Workshop That Will #BurnMyEye

Finally got a chance to take part in a workshop here in Taiwan on photography. Received the syllabus just a few hours ago. Wow! It’s full on! So here’s my initial submission to get the ball rolling.


We have invited three photographers from the well-known BURN MY EYE photography collective, Andrew Kochanowski from the United States, Japan’s Junku Nishimura, and Taiwan’s T.C. Lin, to hold the group’s first street photography workshop in Asia. The workshop, which will be limited to no more than 15 students, will involve time spent photographing in and around the historic neighborhood of Tua Tiu Tiann in old Taipei, on-site feedback and guidance from the workshop leaders on subjects ranging from shooting to editing to sequencing, and reviews of student work, making for an excellent chance to take your photography to the next level. Selected photographic work from workshop students will also be printed for exhibition at a local gallery.



Ok… here’s my selection of images. I had no real criteria for submission except that it was ‘street’ so I took it literally. Things that I had seen on the street (yes, even kitchen tiles) taken and posted on my blog here since September 2016.

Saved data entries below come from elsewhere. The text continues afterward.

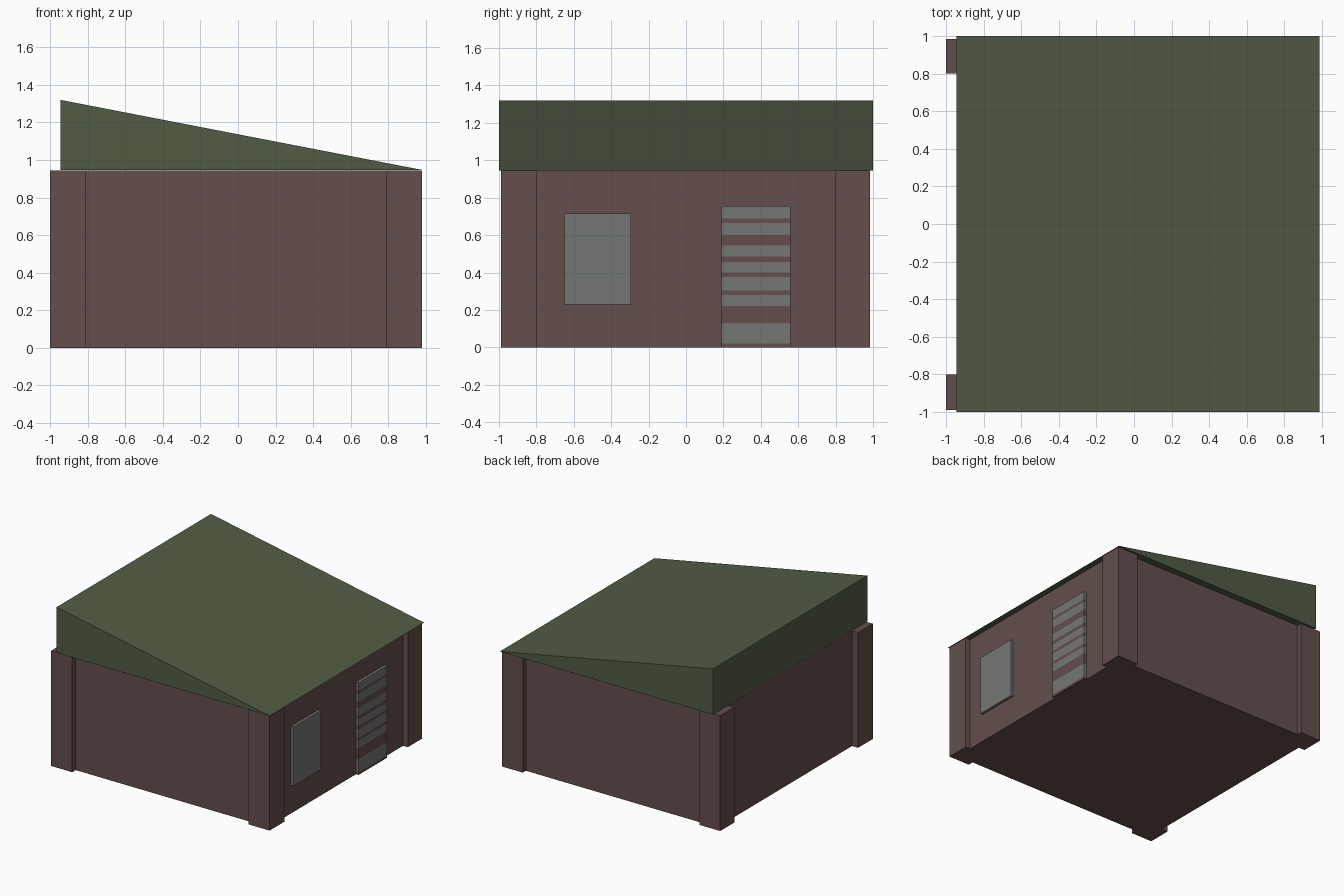
import bpy, bmesh

if "Cube" in bpy.data.objects:
    bpy.data.objects.remove(bpy.data.objects["Cube"])


def material(name, rgb):
    m = bpy.data.materials.new(name)
    m.diffuse_color = (*rgb, 1)
    m.use_nodes = True
    m.node_tree.nodes["Principled BSDF"].inputs["Base Color"].default_value = m.diffuse_color
    return m


brown = material("brown wall", (0.125, 0.078, 0.072))
green = material("green roof", (0.083, 0.106, 0.060))
grey = material("grey panel", (0.178, 0.185, 0.173))


def make(name, verts, faces, mat):
    me = bpy.data.meshes.new(name)
    me.from_pydata(verts, [], faces)
    bm = bmesh.new()
    bm.from_mesh(me)
    bmesh.ops.recalc_face_normals(bm, faces=bm.faces)
    bm.to_mesh(me)
    bm.free()
    me.materials.append(mat)
    ob = bpy.data.objects.new(name, me)
    bpy.context.collection.objects.link(ob)
    return ob


def box(name, x, y, z, mat):
    v = [(a, b, c) for a in x for b in y for c in z]
    f = [(0, 1, 3, 2), (4, 6, 7, 5), (0, 4, 5, 1), (2, 3, 7, 6), (0, 2, 6, 4), (1, 5, 7, 3)]
    return make(name, v, f, mat)


# Main body
EAVE = 0.945
box("walls", (-0.945, 0.937), (-0.945, 0.945), (0, EAVE), brown)

# Corner pillars standing slightly proud of the walls
for nx, x in (("left", (-1.0, -0.81)), ("right", (0.79, 0.98))):
    for ny, y in (("front", (-0.99, -0.80)), ("back", (0.80, 0.985))):
        box(f"{ny}_{nx}_pillar", x, y, (0, EAVE), brown)

# Single-slope wedge roof
prof = [(-0.945, EAVE + 0.001), (0.987, EAVE + 0.001), (-0.945, 1.32)]
make("roof", [(x, y, z) for y in (-1.0, 1.0) for x, z in prof],
     [(0, 1, 2), (3, 5, 4), (0, 3, 4, 1), (1, 4, 5, 2), (2, 5, 3, 0)], green)

# Window panel
box("window", (0.93, 0.96), (-0.65, -0.295), (0.23, 0.715), grey)

# Door: flush boards alternating grey and brown, from bottom to top
cuts = [0, 0.02, 0.05, 0.13, 0.22, 0.28, 0.305, 0.375, 0.40, 0.455,
        0.485, 0.545, 0.60, 0.665, 0.69, 0.755]
for i in range(1, len(cuts)):
    even = i % 2 == 0
    is_brown = even if i > 3 else i == 1
    box(f"door_board_{i}", (0.93, 0.96), (0.19, 0.56), (cuts[i - 1], cuts[i]),
        brown if is_brown else grey)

I hope that I captured a little bit of energy from the street: Lines, Patterns, Shapes and Bubbles. After all, who doesn’t like bubbles? That’s it for my submission. Do they represent my work? Well, in a sense. These pictures are displayed randomly.

Ever since I went to Paris, and stood under the Eiffel Tower looking upwards, I took a photo of the center askew. I guess I’ve been interested in lines, geometry, shapes, and so on.  That’s what caught my eye of the Bridge. I loved the hulking shape that rises through the picture, and breaks the edges in several places.

The Kitchen Floor was a surprise: its symmetry and age were all on show in the middle of the street, probably as the result of road widening works. The door had been moved, but no one had taken up the ceramic tiles. Lovely.

Masks have always interested me, and you’ll note that throughout the pictures here I’ve taken a few masks. I think it was Craig Ferguson’s images of masks that piqued my desire to take masks.

Taking a Selfie was one of those moments caught by the participants enjoyment of where they were. The girls were enjoying the ‘selfie moment’ and I was able to capture that. Thank you, ladies!

Lastly, bubbles… well, if Brian W. likes bubbles, who am I to disagree? Really! It’s just such a contrast of nature and contrivance: the bubble artist controls their creation, but their lives and beauty are almost entirely out of his hands.

I’ll let you know what happens…

Update #1: Apparently I burned their eyes… my photographs were a bit too general. So I went and looked up what “Street Photography”. Until I actually know better, I’ll use Wikipedia’s definition.

Street photography, also sometimes called candid photography, is photography conducted for art or enquiry that features unmediated chance encounters and random incidents within public places. … Street photography does not necessitate the presence of astreet or even the urban environment. (wiki)

There seems to be a debate whether it should include people doing random stuff… I’ll follow the principle. But perhaps I was a bit naive because I thought ‘street’ meant anything you could see on the street. Too broad a definition?

So with my new criteria: including a person, candid, on the street… I chose these from the website.

Any better?